This article will focus on the top concerns for American men and how these diseases can be identified and prevented prior to the occurrence of symptoms.
Heart disease is the #1 cause of death of American men. The term “heart disease” refers to several types of heart conditions. The most common type is coronary artery disease, which can cause a heart attack.
According to the Centers for Disease Control and Prevention, high blood pressure, high cholesterol, and smoking are key risk factors for the disease. About half of Americans (47%) have at least one of these three risk factors. Other lifestyle factors that increase your risk of developing heart disease are diabetes, obesity, poor diet, physical inactivity, and excessive alcohol use.
While chest pain is the commonly accepted symptom of a heart attack due to heart disease, many other symptoms can also be present:
- Upper body pain or discomfort in the arms, back, neck, jaw, or upper stomach
- Shortness of breath
- Nausea, lightheadedness, or cold sweats.
The rates of occurrence and survivability make heart disease a major concern for American men and their future health.
Can heart disease be prevented?
Lifestyle factors can drastically reduce your risk of heart disease.
Maintain a healthy weight.
Resources for maintaining your weight
Eat a healthy diet.
Resources for eating a healthy diet
Resources for establishing an effective exercise routine
Prevent or treat high blood pressure, high cholesterol, and diabetes.
The best prevention of heart disease is to know the status of your risk factors before symptoms occur, or worse, you experience a heart attack.
Human Longevity’s integrated assessment incorporates a deep dive into your heart health, including a study of electrical activity through wireless heart rhythm monitoring and an electrocardiogram, calcific plaque disease detection through coronary calcium scoring, study of the structure and function of the heart through cardiac MRI and echocardiogram.
In addition to these phenotypic (or physical) measurements, many genes contribute to an increased risk of heart disease.
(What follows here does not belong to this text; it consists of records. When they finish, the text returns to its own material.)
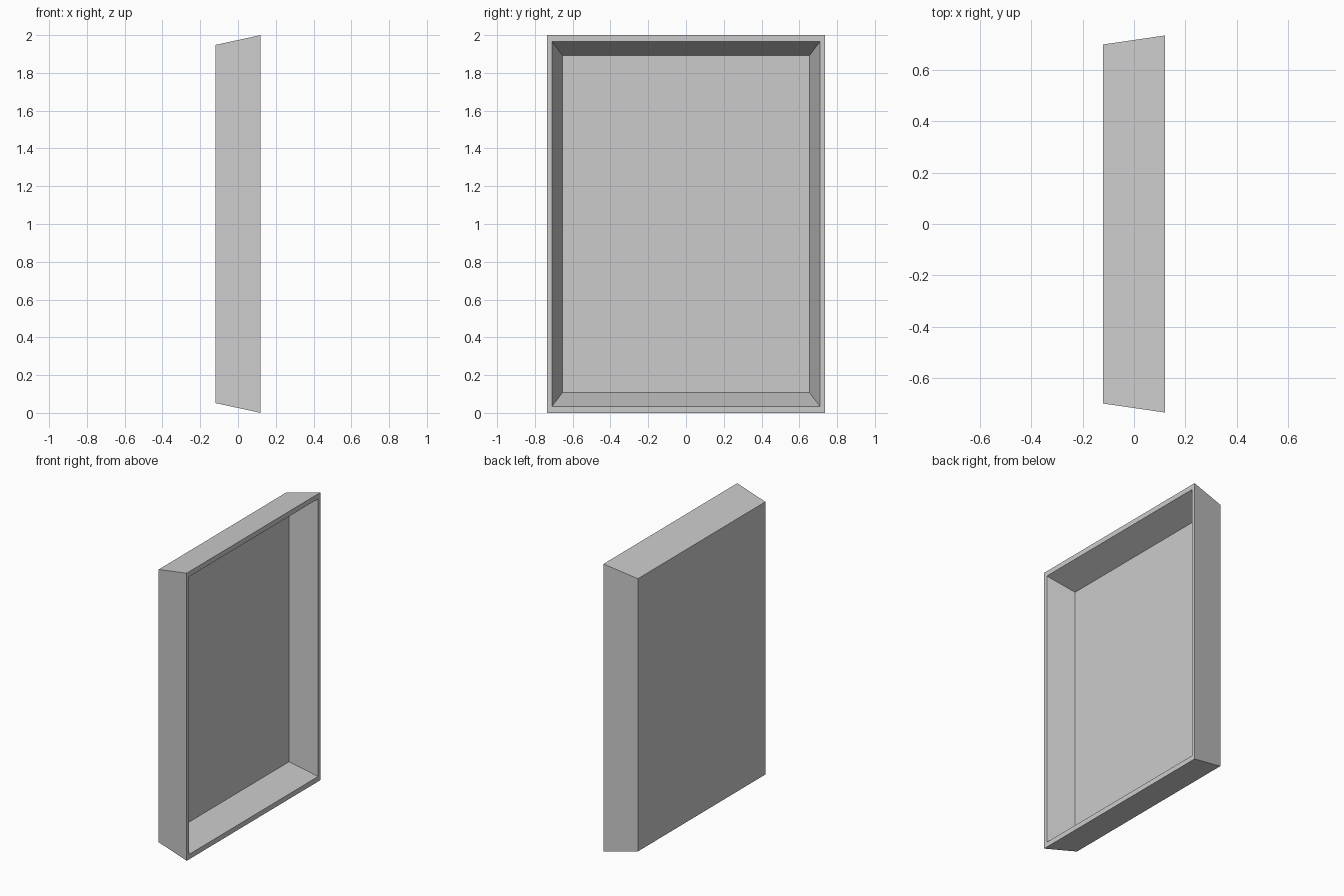
import bpy, bmesh

if "Cube" in bpy.data.objects:
    bpy.data.objects.remove(bpy.data.objects["Cube"])

# Rectangular rings along the tray wall: (x, half width, half height)
RINGS = [
    (-0.12, 0.70, 0.948),    # outer back
    (0.12, 0.735, 1.0),      # outer rim
    (0.12, 0.709, 0.965),    # inner rim
    (-0.065, 0.653, 0.891),  # recessed panel
]
CENTRE_Z = 1.0


def add_ring(bm, x, half_w, half_h):
    corners = [(-1, -1), (1, -1), (1, 1), (-1, 1)]
    return [bm.verts.new((x, sy * half_w, CENTRE_Z + sz * half_h)) for sy, sz in corners]


# Tapered open tray with a recessed panel
bm = bmesh.new()
rings = [add_ring(bm, *r) for r in RINGS]
for a, b in zip(rings, rings[1:]):
    for i in range(4):
        j = (i + 1) % 4
        bm.faces.new((a[i], a[j], b[j], b[i]))
bm.faces.new(rings[0])
bm.faces.new(rings[-1])
bmesh.ops.recalc_face_normals(bm, faces=bm.faces)

mesh = bpy.data.meshes.new("tray_frame")
bm.to_mesh(mesh)
bm.free()
bpy.context.collection.objects.link(bpy.data.objects.new("tray_frame", mesh))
Our whole genome sequencing is a genomic analysis that compares your genes with others who have the disease to identify your inherited risk.